(Recorded data)
╔══

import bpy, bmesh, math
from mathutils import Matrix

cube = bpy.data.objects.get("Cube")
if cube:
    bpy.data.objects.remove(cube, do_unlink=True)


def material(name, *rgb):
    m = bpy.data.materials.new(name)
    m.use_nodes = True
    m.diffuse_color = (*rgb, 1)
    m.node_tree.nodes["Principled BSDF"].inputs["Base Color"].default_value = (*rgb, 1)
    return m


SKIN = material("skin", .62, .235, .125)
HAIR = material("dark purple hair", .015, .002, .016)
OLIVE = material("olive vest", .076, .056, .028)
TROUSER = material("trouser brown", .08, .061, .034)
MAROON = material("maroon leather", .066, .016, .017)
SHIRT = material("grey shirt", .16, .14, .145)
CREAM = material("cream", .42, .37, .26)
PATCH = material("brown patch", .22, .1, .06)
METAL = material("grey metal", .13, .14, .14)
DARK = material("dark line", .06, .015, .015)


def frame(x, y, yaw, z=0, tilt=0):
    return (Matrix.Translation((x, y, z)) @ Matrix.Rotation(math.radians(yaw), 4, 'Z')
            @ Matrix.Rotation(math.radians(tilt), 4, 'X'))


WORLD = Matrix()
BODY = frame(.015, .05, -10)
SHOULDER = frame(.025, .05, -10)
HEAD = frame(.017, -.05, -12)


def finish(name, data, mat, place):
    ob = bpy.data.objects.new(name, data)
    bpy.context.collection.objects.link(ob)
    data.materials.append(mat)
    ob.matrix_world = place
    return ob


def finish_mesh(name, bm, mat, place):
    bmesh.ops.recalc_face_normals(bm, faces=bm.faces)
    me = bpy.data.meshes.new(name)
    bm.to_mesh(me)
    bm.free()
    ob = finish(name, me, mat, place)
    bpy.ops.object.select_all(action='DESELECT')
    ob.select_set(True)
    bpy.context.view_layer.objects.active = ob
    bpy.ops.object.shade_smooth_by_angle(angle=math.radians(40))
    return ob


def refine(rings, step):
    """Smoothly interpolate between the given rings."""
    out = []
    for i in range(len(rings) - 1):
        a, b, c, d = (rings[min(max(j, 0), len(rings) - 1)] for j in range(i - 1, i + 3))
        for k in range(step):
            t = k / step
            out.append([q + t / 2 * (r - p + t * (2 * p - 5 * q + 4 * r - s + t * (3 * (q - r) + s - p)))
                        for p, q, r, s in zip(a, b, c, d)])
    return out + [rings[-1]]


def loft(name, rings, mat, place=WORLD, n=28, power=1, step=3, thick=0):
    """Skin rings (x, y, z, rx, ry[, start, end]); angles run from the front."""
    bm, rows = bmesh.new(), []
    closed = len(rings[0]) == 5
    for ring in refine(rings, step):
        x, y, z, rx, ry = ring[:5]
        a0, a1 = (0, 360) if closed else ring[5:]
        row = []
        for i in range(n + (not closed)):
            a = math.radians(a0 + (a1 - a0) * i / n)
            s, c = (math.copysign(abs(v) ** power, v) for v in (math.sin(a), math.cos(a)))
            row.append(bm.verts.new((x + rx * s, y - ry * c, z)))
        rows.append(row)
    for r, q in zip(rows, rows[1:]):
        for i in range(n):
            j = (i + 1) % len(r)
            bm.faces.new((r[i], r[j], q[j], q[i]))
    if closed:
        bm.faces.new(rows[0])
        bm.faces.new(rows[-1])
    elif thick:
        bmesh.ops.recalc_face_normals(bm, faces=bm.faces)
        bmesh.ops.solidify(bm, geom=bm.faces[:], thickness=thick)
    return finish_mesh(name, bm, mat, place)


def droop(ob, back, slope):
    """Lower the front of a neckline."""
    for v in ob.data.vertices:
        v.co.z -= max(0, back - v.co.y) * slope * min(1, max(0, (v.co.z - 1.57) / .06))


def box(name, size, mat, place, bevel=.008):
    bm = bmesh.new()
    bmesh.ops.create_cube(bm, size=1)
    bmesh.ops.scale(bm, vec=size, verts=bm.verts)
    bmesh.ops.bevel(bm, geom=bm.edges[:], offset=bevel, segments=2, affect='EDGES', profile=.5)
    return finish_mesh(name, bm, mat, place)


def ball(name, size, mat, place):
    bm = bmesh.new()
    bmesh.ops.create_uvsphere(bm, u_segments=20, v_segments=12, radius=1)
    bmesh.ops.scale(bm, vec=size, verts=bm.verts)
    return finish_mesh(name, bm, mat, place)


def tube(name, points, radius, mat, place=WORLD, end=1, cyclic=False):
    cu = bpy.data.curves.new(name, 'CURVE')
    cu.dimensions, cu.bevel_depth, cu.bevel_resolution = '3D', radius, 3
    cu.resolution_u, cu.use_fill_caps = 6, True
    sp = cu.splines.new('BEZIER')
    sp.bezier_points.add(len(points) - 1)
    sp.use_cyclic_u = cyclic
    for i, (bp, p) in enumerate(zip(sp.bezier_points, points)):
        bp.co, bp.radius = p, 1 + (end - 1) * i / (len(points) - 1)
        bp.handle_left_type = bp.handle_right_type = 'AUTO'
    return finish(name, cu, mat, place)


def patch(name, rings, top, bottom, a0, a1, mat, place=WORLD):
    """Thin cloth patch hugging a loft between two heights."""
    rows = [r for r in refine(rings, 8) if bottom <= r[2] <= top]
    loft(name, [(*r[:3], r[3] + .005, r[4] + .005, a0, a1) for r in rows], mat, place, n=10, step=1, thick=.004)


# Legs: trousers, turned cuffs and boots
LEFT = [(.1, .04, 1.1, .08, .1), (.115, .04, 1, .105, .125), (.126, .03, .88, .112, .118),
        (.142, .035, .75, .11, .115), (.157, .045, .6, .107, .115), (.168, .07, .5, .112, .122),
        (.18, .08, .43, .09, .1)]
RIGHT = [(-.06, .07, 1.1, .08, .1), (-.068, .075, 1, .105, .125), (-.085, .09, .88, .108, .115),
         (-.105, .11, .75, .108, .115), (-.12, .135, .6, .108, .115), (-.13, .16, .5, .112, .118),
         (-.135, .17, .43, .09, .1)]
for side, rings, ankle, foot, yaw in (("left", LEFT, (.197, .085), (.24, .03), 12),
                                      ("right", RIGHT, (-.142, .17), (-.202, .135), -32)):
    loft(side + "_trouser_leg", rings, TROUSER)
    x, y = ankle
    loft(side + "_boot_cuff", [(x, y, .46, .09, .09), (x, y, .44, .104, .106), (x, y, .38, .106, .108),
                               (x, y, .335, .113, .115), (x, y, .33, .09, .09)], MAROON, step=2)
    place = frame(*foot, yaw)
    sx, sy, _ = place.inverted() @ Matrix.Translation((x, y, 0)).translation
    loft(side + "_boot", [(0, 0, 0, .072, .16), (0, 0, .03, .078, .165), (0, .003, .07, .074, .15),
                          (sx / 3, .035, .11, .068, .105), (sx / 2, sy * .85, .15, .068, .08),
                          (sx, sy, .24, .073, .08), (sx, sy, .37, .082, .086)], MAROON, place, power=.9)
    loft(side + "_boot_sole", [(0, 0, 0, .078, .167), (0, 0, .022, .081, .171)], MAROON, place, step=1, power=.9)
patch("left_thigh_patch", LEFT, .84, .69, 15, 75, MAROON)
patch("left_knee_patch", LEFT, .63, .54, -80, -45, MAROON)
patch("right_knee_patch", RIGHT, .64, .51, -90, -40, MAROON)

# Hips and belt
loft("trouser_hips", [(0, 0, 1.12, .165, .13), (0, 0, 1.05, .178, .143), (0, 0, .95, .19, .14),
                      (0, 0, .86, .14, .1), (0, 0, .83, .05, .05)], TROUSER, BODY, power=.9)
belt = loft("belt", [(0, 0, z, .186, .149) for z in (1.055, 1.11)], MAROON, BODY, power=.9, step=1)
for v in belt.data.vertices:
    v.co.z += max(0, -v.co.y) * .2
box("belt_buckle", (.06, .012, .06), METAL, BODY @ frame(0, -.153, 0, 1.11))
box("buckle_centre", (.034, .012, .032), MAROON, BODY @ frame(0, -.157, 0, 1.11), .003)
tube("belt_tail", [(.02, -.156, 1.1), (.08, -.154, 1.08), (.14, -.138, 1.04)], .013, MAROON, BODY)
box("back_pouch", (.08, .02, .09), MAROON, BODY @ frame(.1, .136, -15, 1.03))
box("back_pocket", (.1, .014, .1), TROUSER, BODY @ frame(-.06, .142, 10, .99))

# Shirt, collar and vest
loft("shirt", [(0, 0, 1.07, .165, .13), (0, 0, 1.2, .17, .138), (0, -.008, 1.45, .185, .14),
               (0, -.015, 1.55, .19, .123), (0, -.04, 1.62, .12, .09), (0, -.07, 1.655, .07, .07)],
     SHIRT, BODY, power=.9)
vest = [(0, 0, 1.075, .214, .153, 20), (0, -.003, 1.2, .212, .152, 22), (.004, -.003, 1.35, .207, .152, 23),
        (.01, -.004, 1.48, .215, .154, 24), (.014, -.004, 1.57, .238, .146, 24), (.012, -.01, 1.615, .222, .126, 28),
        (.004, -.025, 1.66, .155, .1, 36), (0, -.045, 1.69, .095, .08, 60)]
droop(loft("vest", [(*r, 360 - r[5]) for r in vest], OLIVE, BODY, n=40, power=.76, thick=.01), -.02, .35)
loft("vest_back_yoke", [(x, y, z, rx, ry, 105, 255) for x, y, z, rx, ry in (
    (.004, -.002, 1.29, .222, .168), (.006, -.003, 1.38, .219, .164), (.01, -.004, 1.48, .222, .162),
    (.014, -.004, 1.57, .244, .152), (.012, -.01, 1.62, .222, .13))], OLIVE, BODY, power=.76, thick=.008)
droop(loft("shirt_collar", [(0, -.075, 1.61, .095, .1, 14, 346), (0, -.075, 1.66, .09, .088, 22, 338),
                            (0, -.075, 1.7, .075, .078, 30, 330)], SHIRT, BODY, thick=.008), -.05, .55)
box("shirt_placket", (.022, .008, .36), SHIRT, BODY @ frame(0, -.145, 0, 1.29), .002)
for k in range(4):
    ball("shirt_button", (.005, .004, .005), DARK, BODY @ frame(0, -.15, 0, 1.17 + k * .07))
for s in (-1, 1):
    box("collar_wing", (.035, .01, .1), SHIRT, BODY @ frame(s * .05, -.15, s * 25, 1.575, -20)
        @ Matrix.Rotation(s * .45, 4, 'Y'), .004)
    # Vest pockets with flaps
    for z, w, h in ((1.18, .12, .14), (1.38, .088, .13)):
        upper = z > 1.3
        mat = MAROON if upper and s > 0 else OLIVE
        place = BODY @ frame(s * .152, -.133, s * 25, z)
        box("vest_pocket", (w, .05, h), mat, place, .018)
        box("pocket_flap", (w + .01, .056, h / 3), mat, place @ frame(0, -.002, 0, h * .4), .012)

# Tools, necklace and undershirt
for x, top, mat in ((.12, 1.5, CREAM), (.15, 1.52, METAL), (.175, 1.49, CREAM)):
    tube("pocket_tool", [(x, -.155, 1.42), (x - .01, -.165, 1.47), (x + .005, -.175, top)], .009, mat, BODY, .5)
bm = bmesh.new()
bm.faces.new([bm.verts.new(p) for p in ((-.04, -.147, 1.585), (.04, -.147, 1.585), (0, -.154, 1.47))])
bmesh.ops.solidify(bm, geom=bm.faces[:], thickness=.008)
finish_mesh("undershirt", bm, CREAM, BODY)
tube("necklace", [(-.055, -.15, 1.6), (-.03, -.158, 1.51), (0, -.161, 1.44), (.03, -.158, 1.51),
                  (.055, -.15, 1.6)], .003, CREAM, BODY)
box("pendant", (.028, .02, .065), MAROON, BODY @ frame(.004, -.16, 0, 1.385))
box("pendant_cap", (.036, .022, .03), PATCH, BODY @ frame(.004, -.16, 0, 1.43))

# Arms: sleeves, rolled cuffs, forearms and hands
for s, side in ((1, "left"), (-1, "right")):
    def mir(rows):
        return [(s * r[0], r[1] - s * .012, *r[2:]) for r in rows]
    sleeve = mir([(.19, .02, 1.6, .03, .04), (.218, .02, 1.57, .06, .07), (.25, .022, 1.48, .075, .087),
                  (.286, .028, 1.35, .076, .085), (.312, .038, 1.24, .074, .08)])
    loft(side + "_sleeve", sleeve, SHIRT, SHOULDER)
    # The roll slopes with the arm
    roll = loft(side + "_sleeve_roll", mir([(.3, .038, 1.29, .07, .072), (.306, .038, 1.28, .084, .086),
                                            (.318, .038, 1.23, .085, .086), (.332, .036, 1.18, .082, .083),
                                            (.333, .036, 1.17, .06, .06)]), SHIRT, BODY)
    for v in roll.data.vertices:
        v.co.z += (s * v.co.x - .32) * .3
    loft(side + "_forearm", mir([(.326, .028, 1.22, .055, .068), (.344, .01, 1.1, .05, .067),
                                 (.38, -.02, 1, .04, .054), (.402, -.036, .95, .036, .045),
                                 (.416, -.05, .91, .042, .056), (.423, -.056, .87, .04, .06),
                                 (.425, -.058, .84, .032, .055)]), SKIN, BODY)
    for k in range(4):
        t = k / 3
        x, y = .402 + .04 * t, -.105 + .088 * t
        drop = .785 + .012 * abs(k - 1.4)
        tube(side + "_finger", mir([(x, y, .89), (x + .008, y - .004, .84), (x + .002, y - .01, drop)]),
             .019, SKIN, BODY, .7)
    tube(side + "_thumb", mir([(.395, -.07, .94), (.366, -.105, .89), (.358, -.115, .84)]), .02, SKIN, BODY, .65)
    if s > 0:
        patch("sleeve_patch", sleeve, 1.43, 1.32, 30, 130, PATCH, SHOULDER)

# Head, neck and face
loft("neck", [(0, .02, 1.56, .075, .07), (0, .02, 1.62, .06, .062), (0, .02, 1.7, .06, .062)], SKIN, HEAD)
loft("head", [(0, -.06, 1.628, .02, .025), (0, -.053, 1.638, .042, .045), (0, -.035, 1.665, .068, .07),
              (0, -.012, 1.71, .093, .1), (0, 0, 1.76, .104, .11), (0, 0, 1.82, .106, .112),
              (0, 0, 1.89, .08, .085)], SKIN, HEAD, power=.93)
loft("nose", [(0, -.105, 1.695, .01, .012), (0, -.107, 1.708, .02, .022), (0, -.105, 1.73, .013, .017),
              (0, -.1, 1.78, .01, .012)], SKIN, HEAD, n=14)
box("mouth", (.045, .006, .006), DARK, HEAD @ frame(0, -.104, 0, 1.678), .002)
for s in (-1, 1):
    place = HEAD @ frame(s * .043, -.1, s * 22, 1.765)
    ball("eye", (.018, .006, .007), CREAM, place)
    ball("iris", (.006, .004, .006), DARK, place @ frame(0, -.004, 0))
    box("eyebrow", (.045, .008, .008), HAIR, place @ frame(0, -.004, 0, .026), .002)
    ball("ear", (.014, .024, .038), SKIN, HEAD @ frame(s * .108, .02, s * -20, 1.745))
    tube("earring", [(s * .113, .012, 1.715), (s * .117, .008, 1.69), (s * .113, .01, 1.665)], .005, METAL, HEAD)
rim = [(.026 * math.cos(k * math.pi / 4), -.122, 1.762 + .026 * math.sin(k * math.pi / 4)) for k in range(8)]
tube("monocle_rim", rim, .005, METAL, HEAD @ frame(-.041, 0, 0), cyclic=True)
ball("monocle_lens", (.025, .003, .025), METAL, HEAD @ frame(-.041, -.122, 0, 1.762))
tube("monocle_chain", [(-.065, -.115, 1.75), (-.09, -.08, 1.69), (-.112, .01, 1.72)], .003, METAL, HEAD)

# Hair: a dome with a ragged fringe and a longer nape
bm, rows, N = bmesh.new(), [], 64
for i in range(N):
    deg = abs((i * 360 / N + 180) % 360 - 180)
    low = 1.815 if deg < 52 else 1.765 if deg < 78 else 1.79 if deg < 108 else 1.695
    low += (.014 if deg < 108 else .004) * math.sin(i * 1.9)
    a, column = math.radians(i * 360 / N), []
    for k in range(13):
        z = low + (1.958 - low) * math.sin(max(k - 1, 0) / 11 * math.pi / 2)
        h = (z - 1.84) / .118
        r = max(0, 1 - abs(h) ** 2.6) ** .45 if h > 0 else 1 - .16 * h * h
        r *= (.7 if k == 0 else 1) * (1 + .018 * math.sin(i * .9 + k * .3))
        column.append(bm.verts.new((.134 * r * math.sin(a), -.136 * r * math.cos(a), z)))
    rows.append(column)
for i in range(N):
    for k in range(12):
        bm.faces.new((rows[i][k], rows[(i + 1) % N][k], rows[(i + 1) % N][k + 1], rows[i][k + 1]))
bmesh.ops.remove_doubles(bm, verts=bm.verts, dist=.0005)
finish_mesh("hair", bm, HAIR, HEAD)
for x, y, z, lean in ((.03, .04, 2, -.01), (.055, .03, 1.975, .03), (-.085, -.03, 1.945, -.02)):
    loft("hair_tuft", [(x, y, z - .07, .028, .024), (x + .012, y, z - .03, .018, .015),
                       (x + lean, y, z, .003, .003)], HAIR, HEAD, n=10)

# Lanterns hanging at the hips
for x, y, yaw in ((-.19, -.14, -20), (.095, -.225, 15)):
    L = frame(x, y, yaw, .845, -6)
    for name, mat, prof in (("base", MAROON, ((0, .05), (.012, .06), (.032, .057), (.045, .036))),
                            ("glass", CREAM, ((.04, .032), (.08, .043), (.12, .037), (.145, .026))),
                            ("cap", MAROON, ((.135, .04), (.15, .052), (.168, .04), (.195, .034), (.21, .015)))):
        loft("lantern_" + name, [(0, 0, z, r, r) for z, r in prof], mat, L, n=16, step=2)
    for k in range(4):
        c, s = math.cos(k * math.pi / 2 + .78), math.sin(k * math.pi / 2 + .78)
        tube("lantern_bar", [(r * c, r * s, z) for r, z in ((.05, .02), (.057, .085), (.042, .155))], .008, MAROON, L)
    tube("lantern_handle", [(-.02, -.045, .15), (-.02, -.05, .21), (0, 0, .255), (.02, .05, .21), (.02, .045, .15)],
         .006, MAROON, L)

╚══

### Description of the task
For the word "bottom", find all matching lines in the entries above and copy them out.

### Answer section
def patch(name, rings, top, bottom, a0, a1, mat, place=WORLD):
    rows = [r for r in refine(rings, 8) if bottom <= r[2] <= top]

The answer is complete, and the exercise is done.